**RECORDED INFORMATION**
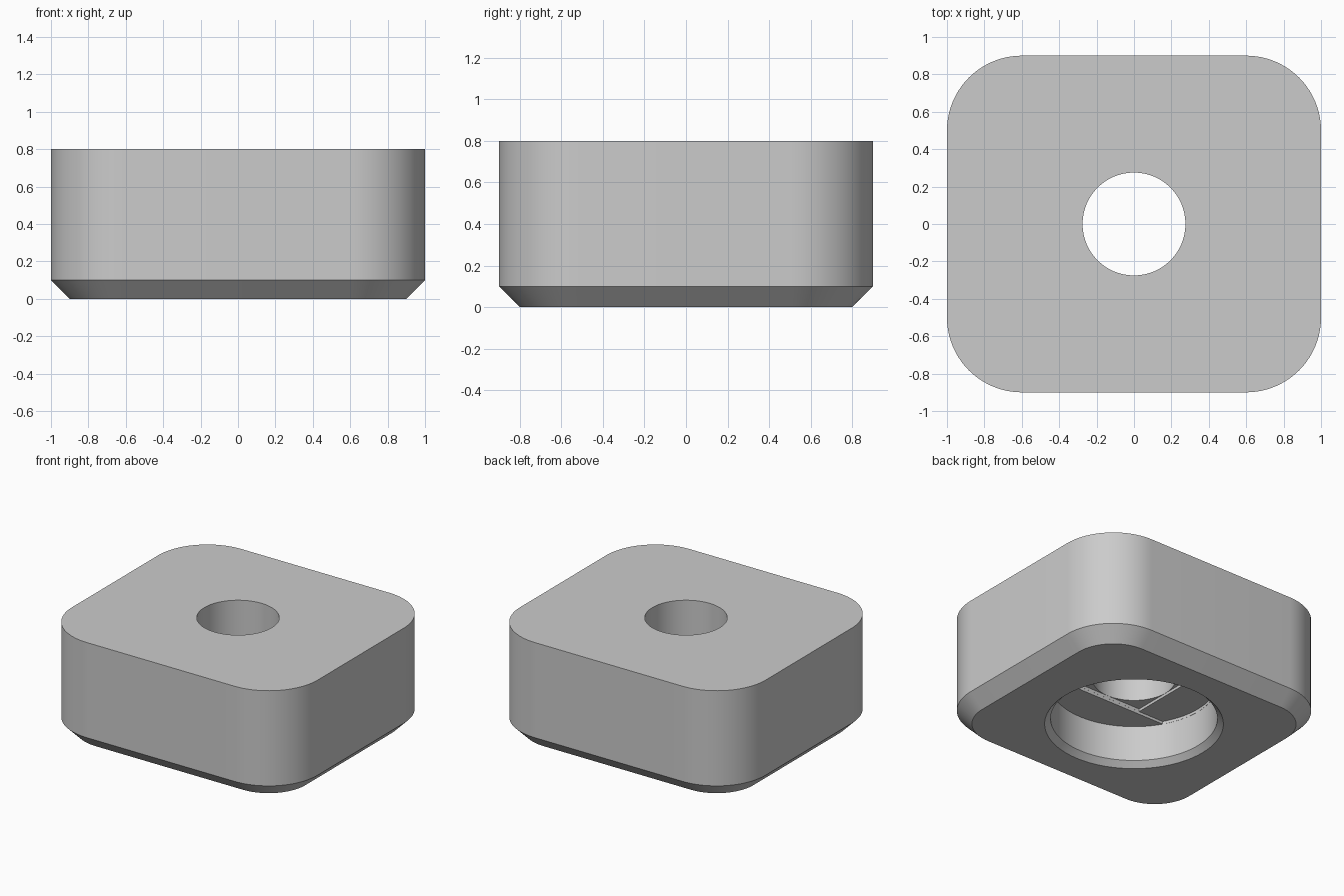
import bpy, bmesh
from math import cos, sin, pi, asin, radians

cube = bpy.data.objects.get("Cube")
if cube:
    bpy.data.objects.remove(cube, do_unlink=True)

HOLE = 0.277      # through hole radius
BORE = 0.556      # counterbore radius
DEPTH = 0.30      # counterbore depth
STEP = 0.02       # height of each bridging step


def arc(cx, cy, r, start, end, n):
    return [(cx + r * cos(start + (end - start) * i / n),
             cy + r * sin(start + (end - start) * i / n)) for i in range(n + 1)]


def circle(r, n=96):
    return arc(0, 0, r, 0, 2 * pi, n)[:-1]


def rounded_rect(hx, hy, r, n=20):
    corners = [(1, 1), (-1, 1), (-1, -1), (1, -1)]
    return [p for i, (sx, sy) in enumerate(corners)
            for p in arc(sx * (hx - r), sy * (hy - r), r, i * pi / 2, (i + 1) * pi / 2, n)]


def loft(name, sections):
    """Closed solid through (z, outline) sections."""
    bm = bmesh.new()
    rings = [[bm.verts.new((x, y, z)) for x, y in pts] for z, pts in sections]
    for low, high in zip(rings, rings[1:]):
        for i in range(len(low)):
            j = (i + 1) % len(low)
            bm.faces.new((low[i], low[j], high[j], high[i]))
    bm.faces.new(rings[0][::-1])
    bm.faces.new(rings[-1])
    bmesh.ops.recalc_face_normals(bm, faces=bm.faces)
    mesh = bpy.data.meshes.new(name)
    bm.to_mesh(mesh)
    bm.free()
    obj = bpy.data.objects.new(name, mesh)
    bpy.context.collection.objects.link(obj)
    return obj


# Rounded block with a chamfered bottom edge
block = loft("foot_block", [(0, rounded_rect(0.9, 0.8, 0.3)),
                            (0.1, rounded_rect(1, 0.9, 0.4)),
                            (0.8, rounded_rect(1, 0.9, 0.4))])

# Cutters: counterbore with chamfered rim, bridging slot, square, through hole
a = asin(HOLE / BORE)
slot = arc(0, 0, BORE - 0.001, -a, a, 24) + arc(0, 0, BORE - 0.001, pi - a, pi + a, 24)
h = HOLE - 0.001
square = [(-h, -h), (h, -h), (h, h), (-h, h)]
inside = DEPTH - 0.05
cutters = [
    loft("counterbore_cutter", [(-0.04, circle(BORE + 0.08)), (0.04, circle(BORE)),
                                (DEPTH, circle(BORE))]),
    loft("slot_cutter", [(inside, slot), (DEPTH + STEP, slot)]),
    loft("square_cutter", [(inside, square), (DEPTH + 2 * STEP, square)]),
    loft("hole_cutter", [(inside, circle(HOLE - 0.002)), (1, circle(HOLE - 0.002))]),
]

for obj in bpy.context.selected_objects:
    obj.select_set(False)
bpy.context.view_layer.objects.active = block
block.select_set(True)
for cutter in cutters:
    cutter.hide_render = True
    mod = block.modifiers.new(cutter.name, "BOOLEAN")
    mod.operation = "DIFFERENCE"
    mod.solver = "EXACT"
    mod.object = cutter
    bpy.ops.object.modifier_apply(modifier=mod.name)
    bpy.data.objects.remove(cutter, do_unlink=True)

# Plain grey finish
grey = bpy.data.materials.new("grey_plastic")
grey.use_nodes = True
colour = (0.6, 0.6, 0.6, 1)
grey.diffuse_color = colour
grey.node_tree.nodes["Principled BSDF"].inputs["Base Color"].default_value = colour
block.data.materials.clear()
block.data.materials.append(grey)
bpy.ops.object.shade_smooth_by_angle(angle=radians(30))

---

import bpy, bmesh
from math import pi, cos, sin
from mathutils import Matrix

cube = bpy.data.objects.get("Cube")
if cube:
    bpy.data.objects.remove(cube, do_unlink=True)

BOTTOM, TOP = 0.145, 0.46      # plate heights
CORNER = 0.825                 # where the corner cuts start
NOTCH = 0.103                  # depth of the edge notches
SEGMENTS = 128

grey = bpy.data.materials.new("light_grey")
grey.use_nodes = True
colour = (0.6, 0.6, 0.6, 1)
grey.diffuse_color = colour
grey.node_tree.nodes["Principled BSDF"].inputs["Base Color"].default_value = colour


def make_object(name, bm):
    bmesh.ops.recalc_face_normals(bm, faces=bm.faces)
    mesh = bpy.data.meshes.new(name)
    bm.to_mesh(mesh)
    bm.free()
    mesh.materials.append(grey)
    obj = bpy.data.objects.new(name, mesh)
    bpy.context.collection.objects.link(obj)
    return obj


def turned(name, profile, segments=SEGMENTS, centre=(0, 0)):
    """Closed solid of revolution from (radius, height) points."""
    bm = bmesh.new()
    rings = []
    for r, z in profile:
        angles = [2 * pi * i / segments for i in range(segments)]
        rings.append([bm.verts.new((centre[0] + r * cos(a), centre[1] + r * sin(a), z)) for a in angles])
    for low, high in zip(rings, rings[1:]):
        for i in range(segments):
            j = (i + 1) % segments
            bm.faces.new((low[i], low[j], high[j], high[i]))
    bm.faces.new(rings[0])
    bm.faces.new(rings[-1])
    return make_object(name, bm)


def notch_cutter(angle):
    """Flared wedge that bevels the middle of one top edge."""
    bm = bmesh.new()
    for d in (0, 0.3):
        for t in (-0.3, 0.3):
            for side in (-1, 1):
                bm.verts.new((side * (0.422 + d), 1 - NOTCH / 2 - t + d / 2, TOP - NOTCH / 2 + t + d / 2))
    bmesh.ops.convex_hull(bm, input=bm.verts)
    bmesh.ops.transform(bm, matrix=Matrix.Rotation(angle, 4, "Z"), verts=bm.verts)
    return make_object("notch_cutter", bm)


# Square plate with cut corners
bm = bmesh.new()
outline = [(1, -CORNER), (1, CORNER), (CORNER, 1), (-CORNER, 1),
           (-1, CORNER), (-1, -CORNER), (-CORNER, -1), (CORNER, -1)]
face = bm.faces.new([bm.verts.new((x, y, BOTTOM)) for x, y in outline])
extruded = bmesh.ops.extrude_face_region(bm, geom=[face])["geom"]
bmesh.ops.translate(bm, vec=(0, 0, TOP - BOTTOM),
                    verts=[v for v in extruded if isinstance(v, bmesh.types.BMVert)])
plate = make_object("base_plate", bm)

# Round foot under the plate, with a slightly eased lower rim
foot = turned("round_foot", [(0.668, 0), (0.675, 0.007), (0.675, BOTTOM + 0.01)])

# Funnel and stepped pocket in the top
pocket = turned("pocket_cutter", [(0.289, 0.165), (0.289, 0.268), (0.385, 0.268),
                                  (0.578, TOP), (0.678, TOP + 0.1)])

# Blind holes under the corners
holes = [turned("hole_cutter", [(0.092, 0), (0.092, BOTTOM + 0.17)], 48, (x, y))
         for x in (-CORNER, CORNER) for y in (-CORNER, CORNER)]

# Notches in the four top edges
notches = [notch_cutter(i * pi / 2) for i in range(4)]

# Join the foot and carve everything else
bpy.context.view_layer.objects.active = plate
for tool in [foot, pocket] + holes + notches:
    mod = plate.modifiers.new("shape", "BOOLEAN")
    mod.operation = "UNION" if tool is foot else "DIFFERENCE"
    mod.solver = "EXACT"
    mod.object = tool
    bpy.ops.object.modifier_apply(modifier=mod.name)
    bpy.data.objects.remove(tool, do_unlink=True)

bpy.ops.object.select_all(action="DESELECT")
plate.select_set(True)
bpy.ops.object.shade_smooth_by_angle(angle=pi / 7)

**TASK DESCRIPTION**
Everything above from the line containing "BOTTOM + 0.01)])" through the line containing "bpy.ops.object.shade_smooth_by_angle(angle=pi / 7)" must be copied exactly. Nothing outside that range belongs in the answer.

**COMPLETED TASK**
foot = turned("round_foot", [(0.668, 0), (0.675, 0.007), (0.675, BOTTOM + 0.01)])

# Funnel and stepped pocket in the top
pocket = turned("pocket_cutter", [(0.289, 0.165), (0.289, 0.268), (0.385, 0.268),
                                  (0.578, TOP), (0.678, TOP + 0.1)])

# Blind holes under the corners
holes = [turned("hole_cutter", [(0.092, 0), (0.092, BOTTOM + 0.17)], 48, (x, y))
         for x in (-CORNER, CORNER) for y in (-CORNER, CORNER)]

# Notches in the four top edges
notches = [notch_cutter(i * pi / 2) for i in range(4)]

# Join the foot and carve everything else
bpy.context.view_layer.objects.active = plate
for tool in [foot, pocket] + holes + notches:
    mod = plate.modifiers.new("shape", "BOOLEAN")
    mod.operation = "UNION" if tool is foot else "DIFFERENCE"
    mod.solver = "EXACT"
    mod.object = tool
    bpy.ops.object.modifier_apply(modifier=mod.name)
    bpy.data.objects.remove(tool, do_unlink=True)

bpy.ops.object.select_all(action="DESELECT")
plate.select_set(True)
bpy.ops.object.shade_smooth_by_angle(angle=pi / 7)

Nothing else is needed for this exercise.